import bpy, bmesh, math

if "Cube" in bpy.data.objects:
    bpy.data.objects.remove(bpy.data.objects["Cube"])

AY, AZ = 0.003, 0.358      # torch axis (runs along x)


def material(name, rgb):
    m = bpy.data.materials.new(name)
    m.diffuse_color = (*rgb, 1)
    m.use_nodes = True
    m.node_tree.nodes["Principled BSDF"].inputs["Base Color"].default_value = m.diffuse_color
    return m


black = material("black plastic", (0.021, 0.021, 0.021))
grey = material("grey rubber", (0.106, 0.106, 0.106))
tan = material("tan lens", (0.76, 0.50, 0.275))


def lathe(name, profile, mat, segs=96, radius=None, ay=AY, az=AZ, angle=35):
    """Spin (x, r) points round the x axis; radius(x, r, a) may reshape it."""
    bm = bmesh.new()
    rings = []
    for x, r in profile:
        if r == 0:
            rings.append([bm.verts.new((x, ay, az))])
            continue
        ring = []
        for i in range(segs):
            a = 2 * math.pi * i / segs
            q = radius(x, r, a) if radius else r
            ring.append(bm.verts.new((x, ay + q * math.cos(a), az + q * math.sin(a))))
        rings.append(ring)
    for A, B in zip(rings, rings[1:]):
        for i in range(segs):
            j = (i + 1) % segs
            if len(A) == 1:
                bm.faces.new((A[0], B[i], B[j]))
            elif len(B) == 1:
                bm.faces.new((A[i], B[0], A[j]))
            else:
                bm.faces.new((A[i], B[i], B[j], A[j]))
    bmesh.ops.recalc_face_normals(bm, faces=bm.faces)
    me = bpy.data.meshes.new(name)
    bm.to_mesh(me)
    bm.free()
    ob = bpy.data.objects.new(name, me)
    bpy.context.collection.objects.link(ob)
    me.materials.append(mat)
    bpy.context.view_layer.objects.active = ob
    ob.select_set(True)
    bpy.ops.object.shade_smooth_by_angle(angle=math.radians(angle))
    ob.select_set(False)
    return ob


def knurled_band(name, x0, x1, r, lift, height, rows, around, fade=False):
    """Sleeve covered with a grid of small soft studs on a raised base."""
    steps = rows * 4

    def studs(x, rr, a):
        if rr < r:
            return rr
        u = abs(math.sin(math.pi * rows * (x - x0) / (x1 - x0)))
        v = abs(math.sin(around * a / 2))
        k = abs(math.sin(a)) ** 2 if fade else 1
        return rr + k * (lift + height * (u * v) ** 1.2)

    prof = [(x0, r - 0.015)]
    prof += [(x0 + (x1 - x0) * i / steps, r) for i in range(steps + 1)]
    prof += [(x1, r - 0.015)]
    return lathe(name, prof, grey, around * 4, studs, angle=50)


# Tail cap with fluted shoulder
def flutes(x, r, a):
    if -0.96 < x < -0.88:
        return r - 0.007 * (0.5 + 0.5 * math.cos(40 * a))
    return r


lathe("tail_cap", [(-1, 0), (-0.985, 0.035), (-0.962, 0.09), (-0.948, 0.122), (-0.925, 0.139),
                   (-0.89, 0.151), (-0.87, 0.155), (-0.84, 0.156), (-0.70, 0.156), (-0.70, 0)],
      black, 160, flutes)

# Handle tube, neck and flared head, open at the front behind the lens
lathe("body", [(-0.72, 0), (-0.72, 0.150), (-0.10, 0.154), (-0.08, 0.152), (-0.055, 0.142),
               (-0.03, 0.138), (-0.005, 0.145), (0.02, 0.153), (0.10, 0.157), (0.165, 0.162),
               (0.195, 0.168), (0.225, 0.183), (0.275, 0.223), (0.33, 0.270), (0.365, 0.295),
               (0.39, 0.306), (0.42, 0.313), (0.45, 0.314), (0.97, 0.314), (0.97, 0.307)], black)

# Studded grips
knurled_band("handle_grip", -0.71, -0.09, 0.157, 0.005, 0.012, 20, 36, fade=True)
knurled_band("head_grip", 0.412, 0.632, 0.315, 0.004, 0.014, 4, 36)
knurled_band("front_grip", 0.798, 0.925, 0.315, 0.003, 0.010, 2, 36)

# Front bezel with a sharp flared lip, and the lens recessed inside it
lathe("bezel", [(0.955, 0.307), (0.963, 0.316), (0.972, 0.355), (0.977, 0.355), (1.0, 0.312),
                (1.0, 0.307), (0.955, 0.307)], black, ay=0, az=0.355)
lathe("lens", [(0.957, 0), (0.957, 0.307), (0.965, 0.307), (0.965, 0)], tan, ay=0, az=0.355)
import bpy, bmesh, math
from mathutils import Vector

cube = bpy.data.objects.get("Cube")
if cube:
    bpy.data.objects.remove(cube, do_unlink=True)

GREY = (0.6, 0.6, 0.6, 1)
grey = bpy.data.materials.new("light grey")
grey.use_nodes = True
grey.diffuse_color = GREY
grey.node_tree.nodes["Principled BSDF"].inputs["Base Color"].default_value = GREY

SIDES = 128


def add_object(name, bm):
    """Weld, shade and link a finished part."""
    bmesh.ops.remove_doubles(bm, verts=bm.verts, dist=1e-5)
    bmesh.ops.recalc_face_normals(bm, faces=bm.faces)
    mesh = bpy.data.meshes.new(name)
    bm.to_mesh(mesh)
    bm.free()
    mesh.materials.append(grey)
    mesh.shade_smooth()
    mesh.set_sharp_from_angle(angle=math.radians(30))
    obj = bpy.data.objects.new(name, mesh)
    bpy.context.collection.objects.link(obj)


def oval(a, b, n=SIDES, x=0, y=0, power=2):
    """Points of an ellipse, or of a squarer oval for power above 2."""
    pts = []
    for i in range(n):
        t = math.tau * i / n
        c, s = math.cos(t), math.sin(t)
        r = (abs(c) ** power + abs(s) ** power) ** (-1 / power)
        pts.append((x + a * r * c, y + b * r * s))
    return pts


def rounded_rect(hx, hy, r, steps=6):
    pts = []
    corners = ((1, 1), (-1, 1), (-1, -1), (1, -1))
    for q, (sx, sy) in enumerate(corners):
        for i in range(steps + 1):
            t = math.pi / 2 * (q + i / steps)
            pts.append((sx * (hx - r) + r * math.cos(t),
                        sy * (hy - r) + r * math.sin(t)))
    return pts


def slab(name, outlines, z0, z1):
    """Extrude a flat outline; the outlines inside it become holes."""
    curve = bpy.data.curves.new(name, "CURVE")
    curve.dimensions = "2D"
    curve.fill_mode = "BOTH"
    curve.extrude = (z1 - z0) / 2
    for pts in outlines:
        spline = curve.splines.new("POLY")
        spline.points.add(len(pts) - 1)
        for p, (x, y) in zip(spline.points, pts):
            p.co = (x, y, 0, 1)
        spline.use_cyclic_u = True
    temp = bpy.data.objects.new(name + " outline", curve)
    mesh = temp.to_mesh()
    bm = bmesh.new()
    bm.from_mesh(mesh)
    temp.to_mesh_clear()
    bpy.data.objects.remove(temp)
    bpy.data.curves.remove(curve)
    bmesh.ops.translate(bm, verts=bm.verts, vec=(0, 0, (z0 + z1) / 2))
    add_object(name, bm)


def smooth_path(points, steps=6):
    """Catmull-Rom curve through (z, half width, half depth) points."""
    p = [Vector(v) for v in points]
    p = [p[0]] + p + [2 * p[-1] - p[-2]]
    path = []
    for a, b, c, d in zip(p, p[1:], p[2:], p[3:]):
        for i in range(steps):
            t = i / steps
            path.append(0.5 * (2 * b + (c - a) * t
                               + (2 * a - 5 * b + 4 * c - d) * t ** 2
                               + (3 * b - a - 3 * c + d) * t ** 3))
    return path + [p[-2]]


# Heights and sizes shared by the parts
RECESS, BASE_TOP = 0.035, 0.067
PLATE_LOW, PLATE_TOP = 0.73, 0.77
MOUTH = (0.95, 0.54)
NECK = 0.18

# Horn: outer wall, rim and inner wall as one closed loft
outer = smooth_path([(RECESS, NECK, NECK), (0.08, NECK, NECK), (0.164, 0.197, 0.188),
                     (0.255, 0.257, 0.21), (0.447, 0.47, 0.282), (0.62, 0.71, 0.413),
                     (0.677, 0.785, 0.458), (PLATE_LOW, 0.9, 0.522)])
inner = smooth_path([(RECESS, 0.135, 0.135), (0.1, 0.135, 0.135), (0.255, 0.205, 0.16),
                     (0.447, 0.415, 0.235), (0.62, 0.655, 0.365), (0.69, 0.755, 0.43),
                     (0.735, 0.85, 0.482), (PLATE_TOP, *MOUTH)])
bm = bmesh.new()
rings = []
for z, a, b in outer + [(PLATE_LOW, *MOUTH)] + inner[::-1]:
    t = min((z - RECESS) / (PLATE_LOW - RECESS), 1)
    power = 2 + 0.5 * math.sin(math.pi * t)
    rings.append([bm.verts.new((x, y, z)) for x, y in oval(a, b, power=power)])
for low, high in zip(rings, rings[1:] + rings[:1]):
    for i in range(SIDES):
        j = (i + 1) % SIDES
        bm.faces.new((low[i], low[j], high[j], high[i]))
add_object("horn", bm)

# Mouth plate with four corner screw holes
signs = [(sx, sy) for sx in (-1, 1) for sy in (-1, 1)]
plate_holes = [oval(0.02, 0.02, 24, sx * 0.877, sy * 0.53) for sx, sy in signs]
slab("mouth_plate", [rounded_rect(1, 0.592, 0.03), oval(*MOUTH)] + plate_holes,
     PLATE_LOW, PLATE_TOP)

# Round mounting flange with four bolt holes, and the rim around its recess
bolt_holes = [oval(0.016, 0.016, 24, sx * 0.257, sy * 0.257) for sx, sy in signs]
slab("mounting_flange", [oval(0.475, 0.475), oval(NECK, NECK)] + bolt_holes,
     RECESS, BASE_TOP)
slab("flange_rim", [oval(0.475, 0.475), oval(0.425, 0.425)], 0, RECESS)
※ ※ ※
The lines to extract from the data above begin with the line containing "(0.76, 0.50, 0.275))" and end with the line containing "j = (i + 1) % segs". Extract them exactly, including both.

Task result:
tan = material("tan lens", (0.76, 0.50, 0.275))


def lathe(name, profile, mat, segs=96, radius=None, ay=AY, az=AZ, angle=35):
    """Spin (x, r) points round the x axis; radius(x, r, a) may reshape it."""
    bm = bmesh.new()
    rings = []
    for x, r in profile:
        if r == 0:
            rings.append([bm.verts.new((x, ay, az))])
            continue
        ring = []
        for i in range(segs):
            a = 2 * math.pi * i / segs
            q = radius(x, r, a) if radius else r
            ring.append(bm.verts.new((x, ay + q * math.cos(a), az + q * math.sin(a))))
        rings.append(ring)
    for A, B in zip(rings, rings[1:]):
        for i in range(segs):
            j = (i + 1) % segs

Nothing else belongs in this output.